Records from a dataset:

------------

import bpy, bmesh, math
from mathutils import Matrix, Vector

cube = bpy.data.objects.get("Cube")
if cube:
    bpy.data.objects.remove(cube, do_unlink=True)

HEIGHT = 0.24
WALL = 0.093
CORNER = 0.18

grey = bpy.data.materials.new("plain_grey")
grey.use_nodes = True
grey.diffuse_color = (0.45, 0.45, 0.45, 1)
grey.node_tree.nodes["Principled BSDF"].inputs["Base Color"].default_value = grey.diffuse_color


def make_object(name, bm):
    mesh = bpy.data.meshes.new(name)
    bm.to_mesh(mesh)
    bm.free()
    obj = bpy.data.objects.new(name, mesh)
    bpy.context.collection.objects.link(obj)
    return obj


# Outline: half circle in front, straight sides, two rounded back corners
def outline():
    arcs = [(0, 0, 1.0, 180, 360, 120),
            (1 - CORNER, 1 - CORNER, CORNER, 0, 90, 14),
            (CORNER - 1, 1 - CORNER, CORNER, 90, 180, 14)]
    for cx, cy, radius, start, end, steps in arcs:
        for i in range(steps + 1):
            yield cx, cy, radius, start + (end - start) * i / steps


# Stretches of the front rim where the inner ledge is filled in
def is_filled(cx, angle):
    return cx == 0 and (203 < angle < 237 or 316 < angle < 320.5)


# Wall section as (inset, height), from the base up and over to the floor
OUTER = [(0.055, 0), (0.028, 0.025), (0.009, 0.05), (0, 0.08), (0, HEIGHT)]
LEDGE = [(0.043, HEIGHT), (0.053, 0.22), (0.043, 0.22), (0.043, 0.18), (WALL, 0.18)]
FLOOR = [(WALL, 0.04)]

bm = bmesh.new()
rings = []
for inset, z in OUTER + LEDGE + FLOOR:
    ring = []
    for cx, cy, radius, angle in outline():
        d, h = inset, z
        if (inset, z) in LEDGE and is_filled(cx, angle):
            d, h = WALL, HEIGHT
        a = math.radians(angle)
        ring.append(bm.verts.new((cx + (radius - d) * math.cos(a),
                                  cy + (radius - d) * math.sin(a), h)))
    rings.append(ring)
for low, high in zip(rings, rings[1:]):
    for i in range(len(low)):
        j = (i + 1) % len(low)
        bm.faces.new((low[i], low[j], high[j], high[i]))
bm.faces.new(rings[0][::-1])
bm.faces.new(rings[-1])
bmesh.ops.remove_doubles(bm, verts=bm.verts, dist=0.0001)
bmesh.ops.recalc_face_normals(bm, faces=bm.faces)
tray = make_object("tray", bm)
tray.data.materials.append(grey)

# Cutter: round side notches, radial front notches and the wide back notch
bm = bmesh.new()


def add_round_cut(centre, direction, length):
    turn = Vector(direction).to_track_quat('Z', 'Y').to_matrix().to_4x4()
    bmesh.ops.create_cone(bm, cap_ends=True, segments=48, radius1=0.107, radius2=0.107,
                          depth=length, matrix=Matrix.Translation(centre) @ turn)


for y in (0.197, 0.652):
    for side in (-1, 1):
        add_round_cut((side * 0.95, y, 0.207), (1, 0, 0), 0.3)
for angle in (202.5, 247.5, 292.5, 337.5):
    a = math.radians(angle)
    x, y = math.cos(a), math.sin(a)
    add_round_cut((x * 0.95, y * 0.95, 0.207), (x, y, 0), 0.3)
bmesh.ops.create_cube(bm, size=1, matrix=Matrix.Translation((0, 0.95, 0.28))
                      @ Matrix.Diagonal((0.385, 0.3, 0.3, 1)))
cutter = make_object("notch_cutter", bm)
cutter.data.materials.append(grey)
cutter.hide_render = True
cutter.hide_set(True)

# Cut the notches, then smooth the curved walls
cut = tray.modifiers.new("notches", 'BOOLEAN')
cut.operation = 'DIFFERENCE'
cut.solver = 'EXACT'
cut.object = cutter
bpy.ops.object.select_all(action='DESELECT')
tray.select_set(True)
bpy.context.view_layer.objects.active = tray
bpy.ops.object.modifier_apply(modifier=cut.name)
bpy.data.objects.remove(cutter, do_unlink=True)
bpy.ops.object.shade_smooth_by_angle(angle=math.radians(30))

------------

:: BRIEF ::
Find the string "tray" in the records, then copy each line where it occurs.

:: ANSWER SECTION ::
tray = make_object("tray", bm)
tray.data.materials.append(grey)
cut = tray.modifiers.new("notches", 'BOOLEAN')
tray.select_set(True)
bpy.context.view_layer.objects.active = tray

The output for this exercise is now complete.